(Task input begins)
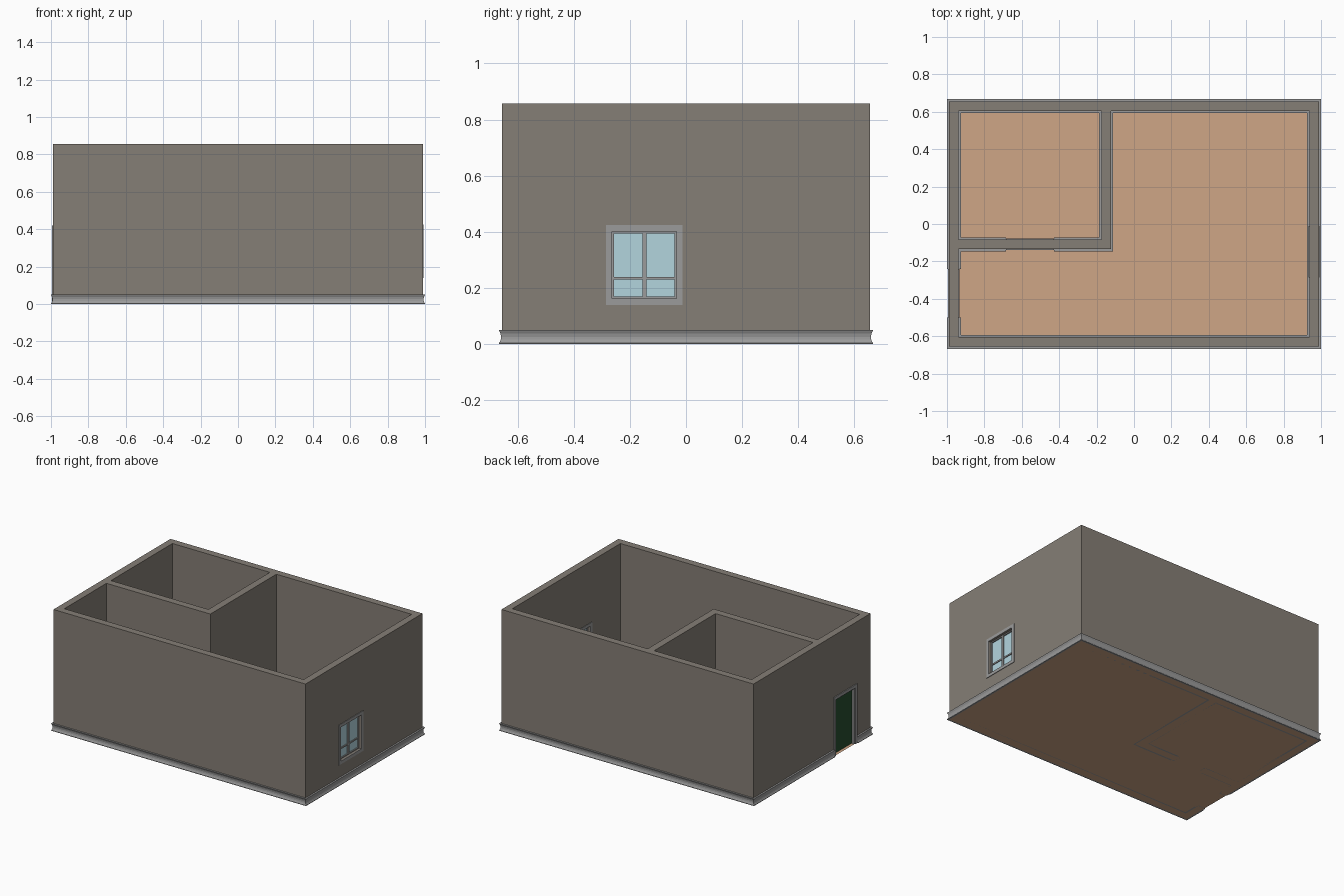
import bpy, bmesh
from mathutils import Vector

if "Cube" in bpy.data.objects:
    bpy.data.objects.remove(bpy.data.objects["Cube"])


def material(name, rgb):
    m = bpy.data.materials.new(name)
    m.diffuse_color = (*rgb, 1)
    m.use_nodes = True
    m.node_tree.nodes["Principled BSDF"].inputs["Base Color"].default_value = m.diffuse_color
    return m


WALL = material("taupe", (0.235, 0.21, 0.18))
FLOOR = material("tan", (0.62, 0.38, 0.24))
TRIM = material("trim_grey", (0.33, 0.33, 0.33))
GREEN = material("dark_green", (0.02, 0.075, 0.03))
GLASS = material("pale_blue", (0.45, 0.66, 0.73))


def finish(name, bm, mat):
    bmesh.ops.recalc_face_normals(bm, faces=bm.faces)
    me = bpy.data.meshes.new(name)
    bm.to_mesh(me)
    bm.free()
    ob = bpy.data.objects.new(name, me)
    bpy.context.collection.objects.link(ob)
    if mat:
        me.materials.append(mat)
    return ob


def add_prism(bm, pts, z0, z1):
    face = bm.faces.new([bm.verts.new((x, y, z0)) for x, y in pts])
    new = bmesh.ops.extrude_face_region(bm, geom=[face])["geom"]
    bmesh.ops.translate(bm, vec=(0, 0, z1 - z0),
                        verts=[v for v in new if isinstance(v, bmesh.types.BMVert)])


def add_box(bm, x0, x1, y0, y1, z0, z1):
    add_prism(bm, [(x0, y0), (x1, y0), (x1, y1), (x0, y1)], z0, z1)


def boxes(name, mat, items):
    bm = bmesh.new()
    for b in items:
        add_box(bm, *b)
    return finish(name, bm, mat)


X, Y, T, H = 0.988, 0.655, 0.05, 0.857      # outer half sizes, wall thickness, height
IX, IY = X - T, Y - T
PX0, PX1, PY0, PY1 = -0.174, -0.123, -0.134, -0.083   # partition wall faces
DOOR_Y, DOOR_X = (-0.5, -0.24), (-0.684, -0.428)      # casing extents
CW, DOOR_TOP = 0.022, 0.42
WIN_Y, WIN_Z = (-0.285, -0.012), (0.14, 0.424)

small_room = [(-IX, PY1), (PX0, PY1), (PX0, IY), (-IX, IY)]
big_room = [(-IX, -IY), (IX, -IY), (IX, IY), (PX1, IY), (PX1, PY0), (-IX, PY0)]

# walls: solid block with rooms and openings cut out
walls = boxes("walls", WALL, [(-X, X, -Y, Y, 0.001, H)])
cutters = []
for room in (small_room, big_room):
    bm = bmesh.new()
    add_prism(bm, room, -0.1, 1)
    cutters.append(finish("room_cutter", bm, None))
cutters += [
    boxes("front_door_cutter", None, [(-1.1, -0.9, DOOR_Y[0] + CW, DOOR_Y[1] - CW, -0.1, DOOR_TOP - CW)]),
    boxes("inner_door_cutter", None, [(DOOR_X[0] + CW, DOOR_X[1] - CW, PY0 - 0.04, PY1 + 0.04, -0.1, DOOR_TOP - CW)]),
    boxes("window_cutter", None, [(0.9, 1.1, WIN_Y[0] + CW, WIN_Y[1] - CW, WIN_Z[0] + CW, WIN_Z[1] - CW)]),
]
bpy.context.view_layer.objects.active = walls
for c in cutters:
    c.hide_render = True
    mod = walls.modifiers.new("cut", "BOOLEAN")
    mod.operation, mod.solver, mod.object = "DIFFERENCE", "EXACT", c
    bpy.ops.object.modifier_apply(modifier=mod.name)
    bpy.data.objects.remove(c)

# floor sheet
bm = bmesh.new()
bm.faces.new([bm.verts.new((sx * X, sy * Y, 0)) for sx, sy in ((-1, -1), (1, -1), (1, 1), (-1, 1))])
floor = finish("floor", bm, FLOOR)
if floor.data.polygons[0].normal.z < 0:
    floor.data.flip_normals()

# skirting: coved profile (offset left of path, height) swept with mitred corners
PROFILE = [(0, 0), (0.012, 0), (0.012, 0.004), (0.008, 0.008), (0.005, 0.016),
           (0.004, 0.026), (0.006, 0.037), (0.010, 0.045), (0.012, 0.05), (0, 0.05)]


def skirting(name, path):
    pts = [Vector(p) for p in path]
    dirs = [(b - a).normalized() for a, b in zip(pts, pts[1:])]
    norms = [Vector((-d.y, d.x)) for d in dirs]
    bm = bmesh.new()
    rings = []
    for i, p in enumerate(pts):
        a, b = norms[max(i - 1, 0)], norms[min(i, len(norms) - 1)]
        m = (a + b) / (1 + a.dot(b))
        rings.append([bm.verts.new((p.x + m.x * o, p.y + m.y * o, z)) for o, z in PROFILE])
    n = len(PROFILE)
    for r, s in zip(rings, rings[1:]):
        for k in range(n):
            bm.faces.new((r[k], r[(k + 1) % n], s[(k + 1) % n], s[k]))
    bm.faces.new(rings[0])
    bm.faces.new(rings[-1])
    finish(name, bm, TRIM)


skirting("outer_skirting", [(-X, DOOR_Y[1]), (-X, Y), (X, Y), (X, -Y), (-X, -Y), (-X, DOOR_Y[0])])
skirting("small_room_skirting", [(DOOR_X[1], PY1), (PX0, PY1), (PX0, IY), (-IX, IY), (-IX, PY1), (DOOR_X[0], PY1)])
skirting("corner_skirting", [(DOOR_X[0], PY0), (-IX, PY0), (-IX, DOOR_Y[1])])
skirting("big_room_skirting", [(-IX, DOOR_Y[0]), (-IX, -IY), (IX, -IY), (IX, IY), (PX1, IY), (PX1, PY0), (DOOR_X[1], PY0)])


# frame in a wall: x is depth, y is width
def frame(x0, x1, y0, y1, z0, z1, w, sill=True):
    zb = z0 + w if sill else z0
    parts = [(x0, x1, y0, y0 + w, z0, z1), (x0, x1, y1 - w, y1, z0, z1),
             (x0, x1, y0 + w, y1 - w, z1 - w, z1)]
    return parts + ([(x0, x1, y0 + w, y1 - w, z0, zb)] if sill else [])


def swap(parts):
    return [(c, d, a, b, e, f) for a, b, c, d, e, f in parts]


# doors: casing on both faces, lining, recessed leaf
P = 0.006
for name, d0, d1, (w0, w1), turn in (("front_door", -X, -IX, DOOR_Y, False),
                                     ("inner_door", PY0, PY1, DOOR_X, True)):
    fix = swap if turn else list
    casing = frame(d0 - P, d0, w0, w1, 0, DOOR_TOP, CW, False) + frame(d1, d1 + P, w0, w1, 0, DOOR_TOP, CW, False)
    i0, i1, top = w0 + CW, w1 - CW, DOOR_TOP - CW
    lining = frame(d0, d1, i0, i1, 0, top, 0.006, False)
    boxes(name + "_casing", TRIM, fix(casing + lining))
    mid = (d0 + d1) / 2
    boxes(name + "_leaf", GREEN, fix([(mid - 0.007, mid + 0.007, i0 + 0.006, i1 - 0.006, 0.003, top - 0.006)]))

# window: casing on both faces, sash bars, panes
P = 0.004
boxes("window_casing", TRIM, frame(X, X + P, *WIN_Y, *WIN_Z, CW) + frame(IX - P, IX, *WIN_Y, *WIN_Z, CW))
a, b, c, d = WIN_Y[0] + CW, WIN_Y[1] - CW, WIN_Z[0] + CW, WIN_Z[1] - CW
mx, my = X - T / 2, (a + b) / 2
sash = []
for y0, y1 in ((a, my), (my, b)):
    sash += frame(mx - 0.01, mx + 0.01, y0, y1, c, d, 0.007)
    sash.append((mx - 0.008, mx + 0.008, y0 + 0.007, y1 - 0.007, 0.23, 0.24))
boxes("window_sashes", TRIM, sash)
boxes("window_glass", GLASS, [(mx - 0.002, mx + 0.002, y0 + 0.006, y1 - 0.006, c + 0.006, d - 0.006)
                              for y0, y1 in ((a, my), (my, b))])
(Task input ends)
Everything above from the line containing "me = bpy.data.meshes.new(name)" down to the line containing "add_box(bm, *b)" should be copied exactly, both end lines included, and nothing else.

    me = bpy.data.meshes.new(name)
    bm.to_mesh(me)
    bm.free()
    ob = bpy.data.objects.new(name, me)
    bpy.context.collection.objects.link(ob)
    if mat:
        me.materials.append(mat)
    return ob


def add_prism(bm, pts, z0, z1):
    face = bm.faces.new([bm.verts.new((x, y, z0)) for x, y in pts])
    new = bmesh.ops.extrude_face_region(bm, geom=[face])["geom"]
    bmesh.ops.translate(bm, vec=(0, 0, z1 - z0),
                        verts=[v for v in new if isinstance(v, bmesh.types.BMVert)])


def add_box(bm, x0, x1, y0, y1, z0, z1):
    add_prism(bm, [(x0, y0), (x1, y0), (x1, y1), (x0, y1)], z0, z1)


def boxes(name, mat, items):
    bm = bmesh.new()
    for b in items:
        add_box(bm, *b)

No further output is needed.